In the 15 years since then, open source has become a widely used term and a strong, compelling brand, the default choice of an increasing number of governments and enterprises. Open source leaves its users in control of their IT budgets, free to choose the software that solves their problems without asking permission from a vendor first. Open source plays a vital role in the development of all kinds of infrastructure, with developers free to repurpose and redistribute components and even whole subsystems without restrictions.
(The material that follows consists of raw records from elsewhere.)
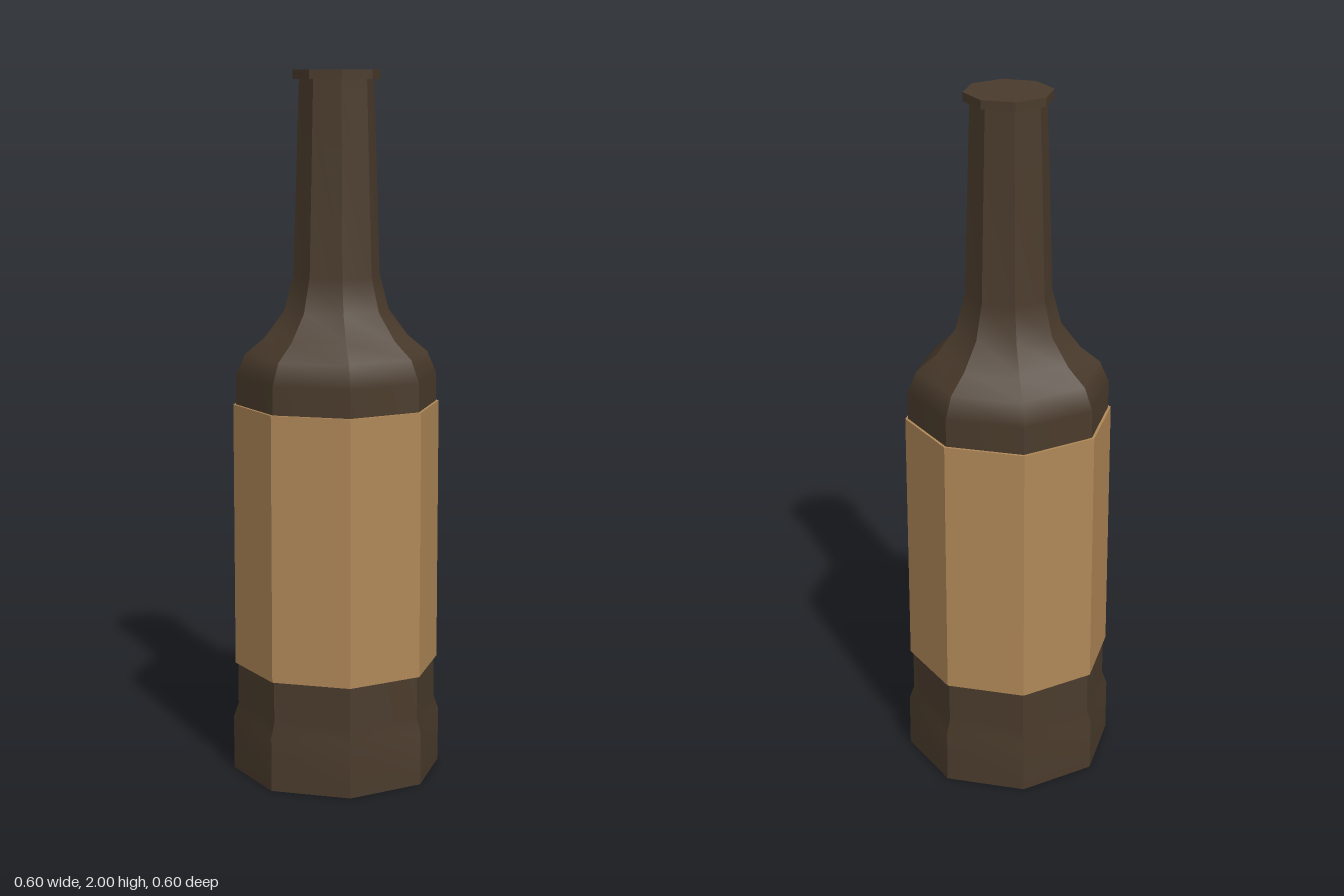
import * as THREE from 'three';
import { mergeGeometries } from 'three/addons/utils/BufferGeometryUtils.js';

const SIDES = 8;

// Eight-sided turned form: each side panel is separate, so the upright edges stay
// sharp while each profile section is smooth along its height.
function facetedLathe(sections) {
  const step = (Math.PI * 2) / SIDES;
  const panels = [];
  for (const section of sections) {
    const points = section.map(([r, y]) => new THREE.Vector2(r, y));
    for (let i = 0; i < SIDES; i++) {
      const panel = new THREE.LatheGeometry(points, 1, i * step, step);
      panel.computeVertexNormals();
      panels.push(panel);
    }
  }
  return mergeGeometries(panels);
}

function part(name, sections, material) {
  const mesh = new THREE.Mesh(facetedLathe(sections), material);
  mesh.name = name;
  return mesh;
}

export function createModel() {
  const group = new THREE.Group();
  group.name = 'bottle';
  const glass = new THREE.MeshStandardMaterial({ color: 0x4a3b2c });
  const paper = new THREE.MeshStandardMaterial({ color: 0xb08858 });

  // Underside, thick foot, straight body, shoulder and tapering neck
  group.add(part('body', [
    [[0, 0], [0.3, 0]],
    [[0.3, 0], [0.3, 0.155], [0.286, 0.195], [0.286, 1.15], [0.26, 1.212],
      [0.203, 1.26], [0.148, 1.335], [0.122, 1.435], [0.105, 1.975]],
  ], glass));

  // Closed lip on top of the neck
  group.add(part('lip', [
    [[0.1, 1.975], [0.123, 1.975]],
    [[0.123, 1.975], [0.123, 2]],
    [[0.123, 2], [0, 2]],
  ], glass));

  // Wrapped band standing slightly proud of the body
  group.add(part('label', [
    [[0.285, 0.315], [0.294, 0.315]],
    [[0.294, 0.315], [0.294, 1.07]],
    [[0.294, 1.07], [0.285, 1.07]],
  ], paper));

  return group;
}
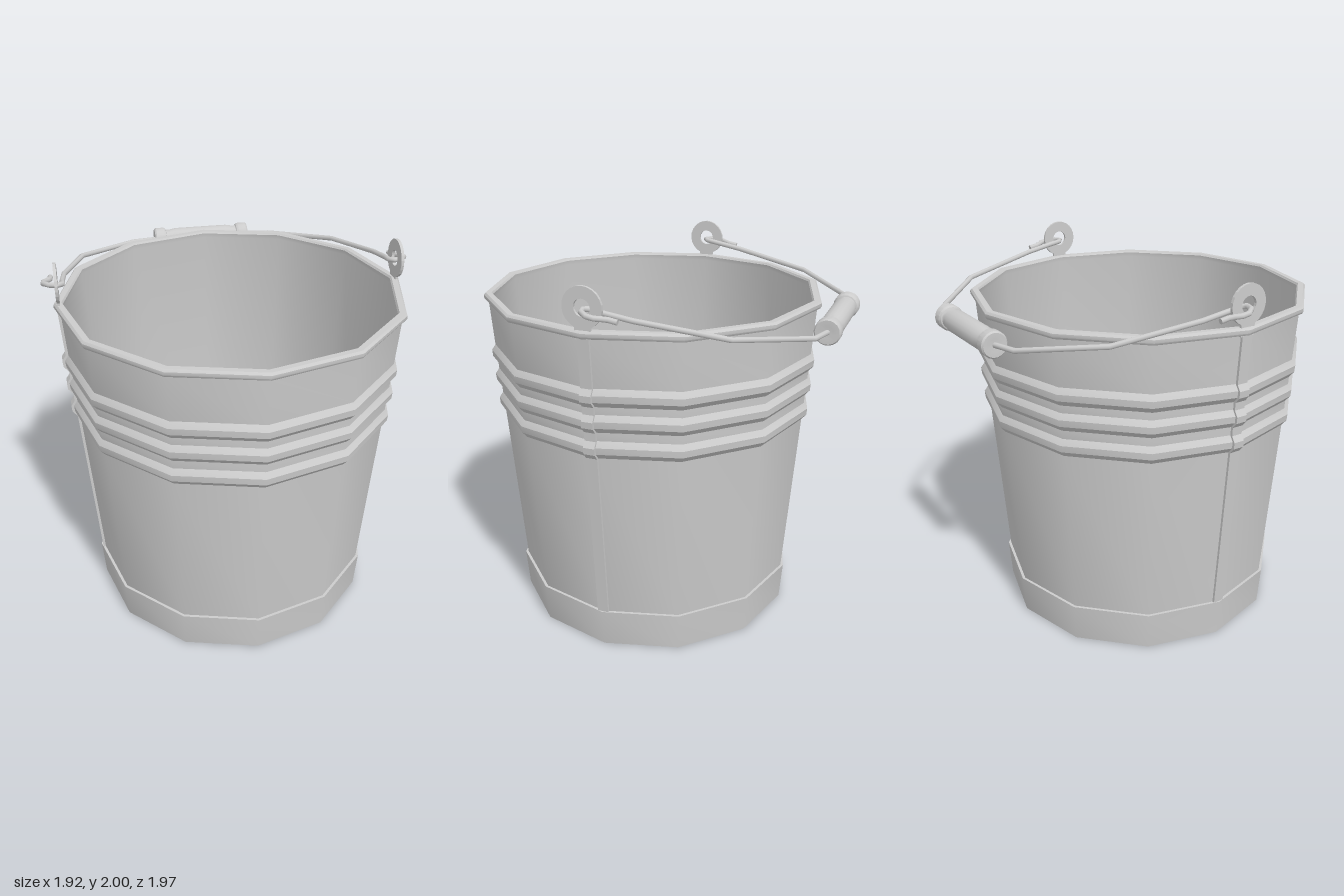
import * as THREE from 'three';
import { toCreasedNormals } from 'three/addons/utils/BufferGeometryUtils.js';

const material = new THREE.MeshStandardMaterial({ color: 0xcccccc });
const CENTRE_Z = 0.075;   // the pail sits slightly forward to balance the handle
const SIDES = 12;

const add = (parent, name, geometry) => {
  const mesh = new THREE.Mesh(geometry, material);
  mesh.name = name;
  parent.add(mesh);
  return mesh;
};

const lathe = (points, segments, crease) =>
  toCreasedNormals(new THREE.LatheGeometry(points.map(p => new THREE.Vector2(...p)), segments), crease);

// Straight tapering wall with three pressed ribs, as [radius, height]
const wallRadius = y => 0.775 + (y - 0.21) * 0.071;
const wall = [[wallRadius(0.21), 0.21]];
for (const y of [1.14, 1.28, 1.415]) {
  const r = wallRadius(y);
  wall.push([r, y], [r + 0.025, y + 0.03], [r + 0.028, y + 0.065], [r + 0.008, y + 0.095]);
}
wall.push([wallRadius(1.755), 1.755]);

// Polyline path with mitred corners, for swept wire
class WirePath extends THREE.Curve {
  constructor(points) {
    super();
    this.points = points;
  }
  index(u) {
    return Math.round(u * (this.points.length - 1));
  }
  getPoint(u, target = new THREE.Vector3()) {
    return target.copy(this.points[this.index(u)]);
  }
  getPointAt(u, target) {
    return this.getPoint(u, target);
  }
  getTangentAt(u, target = new THREE.Vector3()) {
    const p = this.points, i = this.index(u);
    target.set(0, 0, 0);
    if (i > 0) target.add(p[i].clone().sub(p[i - 1]).normalize());
    if (i < p.length - 1) target.add(p[i + 1].clone().sub(p[i]).normalize());
    return target.normalize();
  }
}

function addPail(parent) {
  const profile = [
    [0, 0], [0.775, 0], [0.79, 0.21],                              // base band
    ...wall,
    [0.9, 1.757], [0.907, 1.768], [0.907, 1.784], [0.897, 1.795],  // rolled rim
    [0.867, 1.795], [0.86, 1.785], [0.865, 1.76],
    [0.755, 0.04], [0, 0.04],                                      // inside wall and floor
  ];
  add(parent, 'pail', lathe(profile, SIDES, 0.58)).position.z = CENTRE_Z;
}

function addStrapAndEar(parent, side) {
  const group = new THREE.Group();
  group.name = side > 0 ? 'leftStrapAndEar' : 'rightStrapAndEar';
  group.position.z = CENTRE_Z;
  group.rotation.y = side > 0 ? 0 : Math.PI;
  parent.add(group);

  // Flat strap following the ribs up the wall
  const outer = wall.map(([r, y]) => new THREE.Vector2(r + 0.006, y));
  const inner = wall.map(([r, y]) => new THREE.Vector2(r - 0.008, y)).reverse();
  const strap = new THREE.ExtrudeGeometry(new THREE.Shape([...outer, ...inner]),
    { depth: 0.06, bevelEnabled: false });
  add(group, 'strap', strap.translate(0, 0, -0.03));

  // Round ear with a hole, on a short neck
  const ear = new THREE.Shape();
  const neck = 0.41;
  ear.moveTo(-0.04, -0.15);
  ear.lineTo(0.04, -0.15);
  ear.absarc(0, 0, 0.1, -Math.PI / 2 + neck, Math.PI * 1.5 - neck, false);
  ear.holes.push(new THREE.Path().absarc(0, 0, 0.042, 0, Math.PI * 2, true));
  const earGeometry = new THREE.ExtrudeGeometry(ear, { depth: 0.015, bevelEnabled: false, curveSegments: 10 });
  add(group, 'ear', earGeometry.rotateY(Math.PI / 2).translate(0.874, 1.9, 0));
}

function addBail(parent) {
  // Half of the wire from hook tip to grip, as [x, z]; it lies in a sloping plane
  const half = [
    [0.912, -0.11], [0.913, -0.065], [0.925, -0.04], [0.945, -0.01], [0.946, 0.025],
    [0.915, 0.065], [0.875, 0.078], [0.852, 0.06], [0.853, 0], [0.842, -0.155],
    [0.735, -0.58], [0.42, -0.885], [0.27, -0.92],
  ];
  const place = ([x, z]) => new THREE.Vector3(x, 1.89 + (z - 0.08) * 0.17, z);
  const mirrored = half.map(([x, z]) => [-x, z]).reverse();
  const points = [...half, ...mirrored].map(place);
  const path = new WirePath(points);
  add(parent, 'bailWire', new THREE.TubeGeometry(path, points.length - 1, 0.014, 8));

  // Wire end caps
  for (const u of [0, 1]) {
    const cap = add(parent, 'wireEnd', new THREE.CircleGeometry(0.014, 8));
    const direction = path.getTangentAt(u).multiplyScalar(u ? 1 : -1);
    cap.position.copy(path.getPointAt(u));
    cap.quaternion.setFromUnitVectors(new THREE.Vector3(0, 0, 1), direction);
  }

  // Turned grip with a collar at each end
  const end = [[0, -0.28], [0.03, -0.285], [0.06, -0.285], [0.067, -0.276], [0.067, -0.23],
    [0.06, -0.218], [0.053, -0.215], [0.053, -0.195], [0.06, -0.155]];
  const profile = [...end, ...end.map(([r, y]) => [r, -y]).reverse()];
  const grip = add(parent, 'grip', lathe(profile, 18, 0.6));
  grip.rotation.z = Math.PI / 2;
  grip.position.set(0, 1.72, -0.918);
}

export function createModel() {
  const model = new THREE.Group();
  model.name = 'bucket';
  addPail(model);
  for (const side of [1, -1]) addStrapAndEar(model, side);
  addBail(model);
  return model;
}
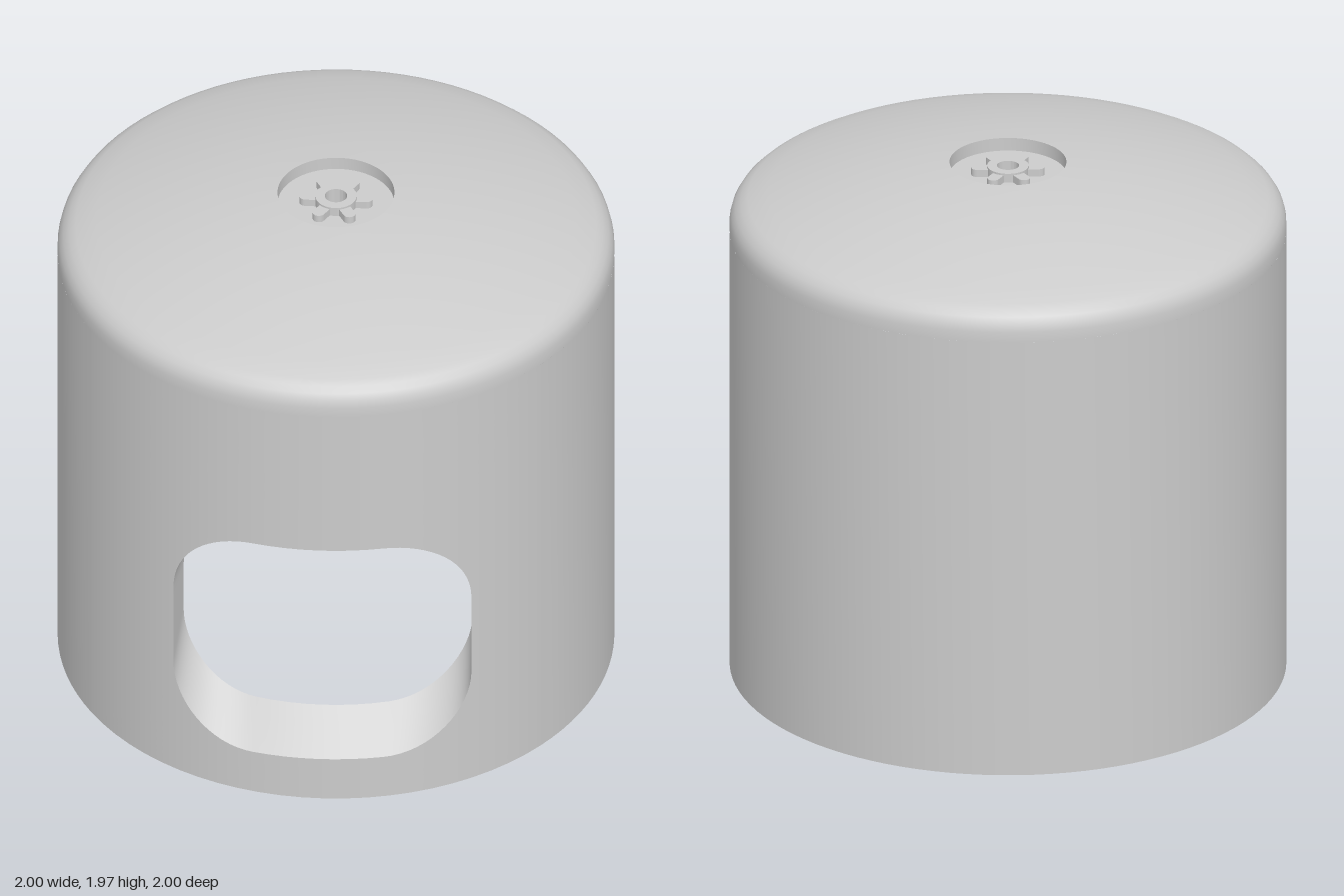
import * as THREE from 'three';
import { toCreasedNormals } from 'three/addons/utils/BufferGeometryUtils.js';

const mat = new THREE.MeshStandardMaterial({ color: 0xcccccc });
const matDouble = new THREE.MeshStandardMaterial({ color: 0xcccccc, side: THREE.DoubleSide });

const R = 1, RI = 0.963, RS = 0.84;   // outer wall, inner wall, inner end of the window sleeve
const H = 1.7;                        // height of the straight wall
const A = 0.95;                       // half angle of the front wall panel that holds the window
const ARC = 16, LINE = 8, Q = ARC + LINE, N = 4 * Q;

// Rounded rectangle, counter-clockwise from the lower right corner
function outline(x0, x1, y0, y1, r) {
  const centres = [[x1 - r, y0 + r], [x1 - r, y1 - r], [x0 + r, y1 - r], [x0 + r, y0 + r]];
  const onArc = (k, f) => {
    const a = (k - 1 + f) * Math.PI / 2, c = centres[k % 4];
    return new THREE.Vector2(c[0] + r * Math.cos(a), c[1] + r * Math.sin(a));
  };
  const pts = [];
  for (let k = 0; k < 4; k++) {
    for (let i = 0; i < ARC; i++) pts.push(onArc(k, i / ARC));
    for (let i = 0; i < LINE; i++) pts.push(onArc(k, 1).lerp(onArc(k + 1, 0), i / LINE));
  }
  return pts;
}
const windowOuter = outline(-0.48, 0.59, 0.175, 1.105, 0.3);
const windowInner = outline(-0.465, 0.57, 0.3, 1.06, 0.28);
const windowAt = (t) => windowOuter.map((p, i) => p.clone().lerp(windowInner[i], t));
const wrap = (p, r) => [p.x, p.y, Math.sqrt(r * r - p.x * p.x)];

// Closed rings of points joined into a surface
function loft(rings, flip) {
  const n = rings[0].length, index = [];
  for (let j = 0; j < rings.length - 1; j++)
    for (let i = 0; i < n; i++) {
      const a = j * n + i, b = j * n + (i + 1) % n, c = a + n, d = b + n;
      if (flip) index.push(a, b, c, b, d, c);
      else index.push(a, c, b, b, c, d);
    }
  const g = new THREE.BufferGeometry();
  g.setAttribute('position', new THREE.Float32BufferAttribute(rings.flat(2), 3));
  g.setIndex(index);
  g.computeVertexNormals();
  return g;
}

// Curved front panel: spreads from the window outline to a rectangle, wrapped on radius r
function frontPanel(hole, r, inward) {
  const corners = [[A, 0], [A, H], [-A, H], [-A, 0]];
  const rings = [];
  for (let j = 0; j <= 8; j++) {
    const ring = [];
    for (let i = 0; i < N; i++) {
      const s = (i - ARC / 2 + N) % N, k = Math.floor(s / Q), f = (s % Q) / Q;
      const c = corners[k], d = corners[(k + 1) % 4], t = j / 8;
      const u = THREE.MathUtils.lerp(Math.asin(hole[i].x / r), c[0] + (d[0] - c[0]) * f, t);
      const y = THREE.MathUtils.lerp(hole[i].y, c[1] + (d[1] - c[1]) * f, t);
      ring.push([r * Math.sin(u), y, r * Math.cos(u)]);
    }
    rings.push(ring);
  }
  const g = loft(rings, inward);
  const p = g.attributes.position, sign = inward ? -1 : 1;
  for (let i = 0; i < p.count; i++)
    g.attributes.normal.setXYZ(i, sign * p.getX(i) / r, 0, sign * p.getZ(i) / r);
  return g;
}

function lathe(points, segments, start = 0, length = Math.PI * 2) {
  const pts = points.map(([x, y]) => new THREE.Vector2(x, y));
  return toCreasedNormals(new THREE.LatheGeometry(pts, segments, start, length), 0.5);
}

export function createModel() {
  const group = new THREE.Group();
  const add = (name, geometry, material = mat) => {
    const m = new THREE.Mesh(geometry, material);
    m.name = name;
    group.add(m);
    return m;
  };

  // Cylindrical wall: front panels with the window, the rest turned
  const back = Math.PI * 2 - 2 * A;
  add('frontWallOuter', frontPanel(windowOuter, R, false));
  add('frontWallInner', frontPanel(windowAt((R - RI) / (R - RS)), RI, true));
  add('wallOuter', lathe([[R, 0], [R, H]], 72, A, back));
  add('wallInner', lathe([[RI, H], [RI, 0]], 72, A, back));
  add('bottomRim', lathe([[RI, 0], [R, 0]], 96));

  // Window sleeve reaching into the body, its floor sloping up
  const steps = [0, 0.08, 0.23, 0.6, 1];
  const sleeve = steps.map((t) => windowAt(t).map((p) => wrap(p, R - t * (R - RS))));
  add('windowSleeve', loft(sleeve, true), matDouble);

  // Domed cap with soft shoulder, round recess, hub, vent hole and underside
  const dome = (r, top) => [r, top - r * r / 5.8];
  const cap = [[R, H], [R, 1.74], [0.993, 1.768], [0.98, 1.79], [0.96, 1.809], [0.935, 1.823]];
  for (let i = 1; i <= 10; i++) cap.push(dome(0.935 - 0.0725 * i, 1.975));
  cap.push([0.21, 1.918], [0.075, 1.918], [0.075, 1.953], [0.04, 1.953], [0.04, 1.875]);
  for (let i = 1; i <= 8; i++) cap.push(dome(0.04 + (RI - 0.04) * i / 8, 1.875));
  add('domedCap', lathe(cap, 96));

  // Six round-ended ribs around the hub
  const rib = new THREE.Shape();
  rib.moveTo(0.06, -0.022);
  rib.lineTo(0.11, -0.022);
  rib.absarc(0.11, 0, 0.022, -Math.PI / 2, Math.PI / 2, false);
  rib.lineTo(0.06, 0.022);
  const ribGeometry = new THREE.ExtrudeGeometry(rib, { depth: 0.03, bevelEnabled: false, curveSegments: 10 });
  ribGeometry.rotateX(-Math.PI / 2);
  for (let i = 0; i < 6; i++) {
    const m = add('hubRib', ribGeometry);
    m.position.y = 1.916;
    m.rotation.y = 0.05 + i * Math.PI / 3;
  }
  return group;
}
As a result, there’s a large and increasing market value in the term “open source” — so it’s no surprise many companies are trying to cash in. Along with vendors who actually deliver on those open source benefits, a subset use the brand to sell their products without actually making open source freedoms available to their customers. These companies usually benefit from open source themselves, but the product or service they deliver to their customers doesn’t include the unrestricted freedom to use, study, improve, and share the software. Not every company using these approaches is behaving badly — but you need to make sure you protect your flexibility and IT control.